Given the significant health risks and the lack of proven benefits, MMS is widely disapproved by the medical community. Most healthcare professionals strongly advise against using MMS for any purpose, emphasizing the importance of seeking evidence-based treatments for health conditions. The consensus is clear: Miracle Mineral Solution is not a safe or effective treatment, and its use should be avoided to prevent potentially devastating consequences.[9]

1 The Baby Drop: A Shocking Ritual for Good Fortune

Bizarre baby tossing ritual in India

In parts of India, a startling ritual known as “baby dropping” has been practiced for over 700 years, with the belief that it brings good health and luck to infants. This ritual involves dropping babies from a height of approximately 30 to 50 feet off temple roofs into a cloth held by villagers below. It is primarily observed by certain Hindu and Muslim communities, who trust that the practice will ensure their children’s robust health and prosperous futures. The ritual is particularly common in the state of Karnataka, where it continues to attract significant attention and controversy.

Despite its cultural significance, the practice has been met with widespread condemnation from medical professionals and child welfare advocates who highlight the serious risks involved. Experts warn that dropping infants from such heights, even when caught in a cloth, can cause severe physical and psychological trauma. The potential for injury, including brain damage and developmental issues, is significant, prompting concerns over the well-being of these children. The practice has drawn criticism for being hazardous and anachronistic, given a modern understanding of child health and safety.

Efforts to end the baby drop ritual have increased, with local authorities and human rights organizations working to educate communities about the dangers and encourage safer alternatives. However, the ritual persists in some areas due to deep-seated cultural beliefs and resistance to change.

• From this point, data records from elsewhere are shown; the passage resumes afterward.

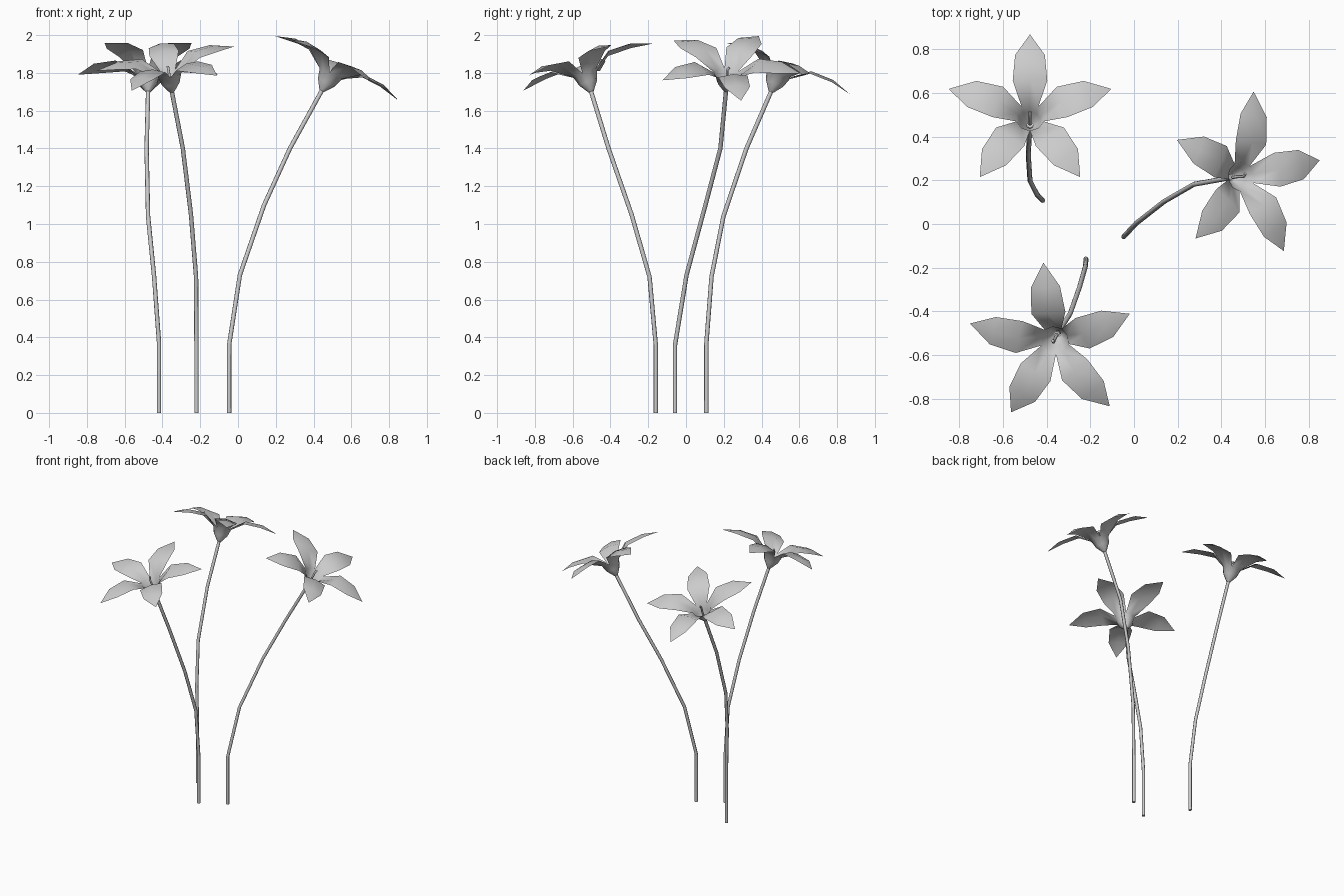
import bpy, bmesh, math
from mathutils import Vector, Matrix

if "Cube" in bpy.data.objects:
    bpy.data.objects.remove(bpy.data.objects["Cube"])


def tube(name, pts, radius):
    """Poly curve swept with a small round section, converted to mesh."""
    cu = bpy.data.curves.new(name, 'CURVE')
    cu.dimensions = '3D'
    cu.bevel_depth = radius
    cu.bevel_resolution = 2
    cu.use_fill_caps = True
    sp = cu.splines.new('POLY')
    sp.points.add(len(pts) - 1)
    for p, c in zip(sp.points, pts):
        p.co = (*c, 1)
    ob = bpy.data.objects.new(name, cu)
    bpy.context.collection.objects.link(ob)
    bpy.ops.object.select_all(action='DESELECT')
    ob.select_set(True)
    bpy.context.view_layer.objects.active = ob
    bpy.ops.object.convert(target='MESH')
    bpy.ops.object.shade_smooth_by_angle(angle=math.radians(75))
    return ob


# Throat rows (radius, height); petal rows (radius, height, half width, edge drop)
THROAT = [(0.014, 0.0), (0.05, 0.05), (0.066, 0.10)]
PETAL = [(0.155, 0.182, 0.079, 0.014), (0.28, 0.184, 0.068, 0.014)]
TIP = (0.391, 0.148)


def flower_head(name, mat):
    """Five arched petals flaring from a shared funnel throat."""
    bm = bmesh.new()
    for k in range(5):
        rot = Matrix.Rotation(k * math.tau / 5, 4, 'Z')
        rows = []
        for r, h in THROAT:
            rows.append([(r * math.cos(a), r * math.sin(a), h)
                         for a in (-math.pi / 5, 0, math.pi / 5)])
        for r, h, w, drop in PETAL:
            rows.append([(r, -w, h - drop), (r, 0, h), (r, w, h - drop)])
        grid = [[bm.verts.new(mat @ rot @ Vector(c)) for c in row] for row in rows]
        for lo, hi in zip(grid, grid[1:]):
            for i in range(2):
                bm.faces.new((lo[i], hi[i], hi[i + 1], lo[i + 1]))
        tip = bm.verts.new(mat @ rot @ Vector((TIP[0], 0, TIP[1])))
        for i in range(2):
            bm.faces.new((grid[-1][i], tip, grid[-1][i + 1]))
    bmesh.ops.remove_doubles(bm, verts=bm.verts, dist=0.0005)
    for f in bm.faces:
        f.smooth = True
    me = bpy.data.meshes.new(name)
    bm.to_mesh(me)
    bm.free()
    ob = bpy.data.objects.new(name, me)
    bpy.context.collection.objects.link(ob)


# Each flower: stem path, head axis, horizontal direction of the first petal
FLOWERS = {
    'back': ([(-.418, .108, 0), (-.418, .108, .37), (-.444, .135, .72), (-.476, .198, 1.04),
              (-.484, .32, 1.4), (-.476, .45, 1.70)], (0, .415, 1), (0, 1)),
    'front': ([(-.22, -.16, 0), (-.22, -.16, .36), (-.222, -.193, .72), (-.249, -.288, 1.05),
               (-.292, -.41, 1.4), (-.35, -.502, 1.70)], (-.156, -.33, 1), (-.043, .371)),
    'right': ([(-.047, -.058, 0), (-.047, -.058, .36), (.01, .003, .73), (.138, .103, 1.1),
               (.275, .182, 1.4), (.443, .212, 1.705)], (.53, .05, 1), (.035, .384)),
}

for key, (path, axis, first) in FLOWERS.items():
    # Orientation frame of the head
    n = Vector(axis).normalized()
    u = Vector((first[0], first[1], -(n.x * first[0] + n.y * first[1]) / n.z)).normalized()
    v = n.cross(u)
    mat = Matrix.Translation(path[-1]) @ Matrix((u, v, n)).transposed().to_4x4()

    tube(f'{key}_stem', path, 0.0115)
    flower_head(f'{key}_flower', mat)

    # Pistil with a small bent end
    tube(f'{key}_pistil', [mat @ Vector(c) for c in
                           [(0, 0, .02), (0.002, 0, .07), (0, 0, .125), (.012, 0, .14)]], 0.007)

Most health professionals and child advocates urge against continuing this practice, emphasizing that protecting children’s health and safety should take precedence over traditional customs.[10]

fact checked by Darci Heikkinen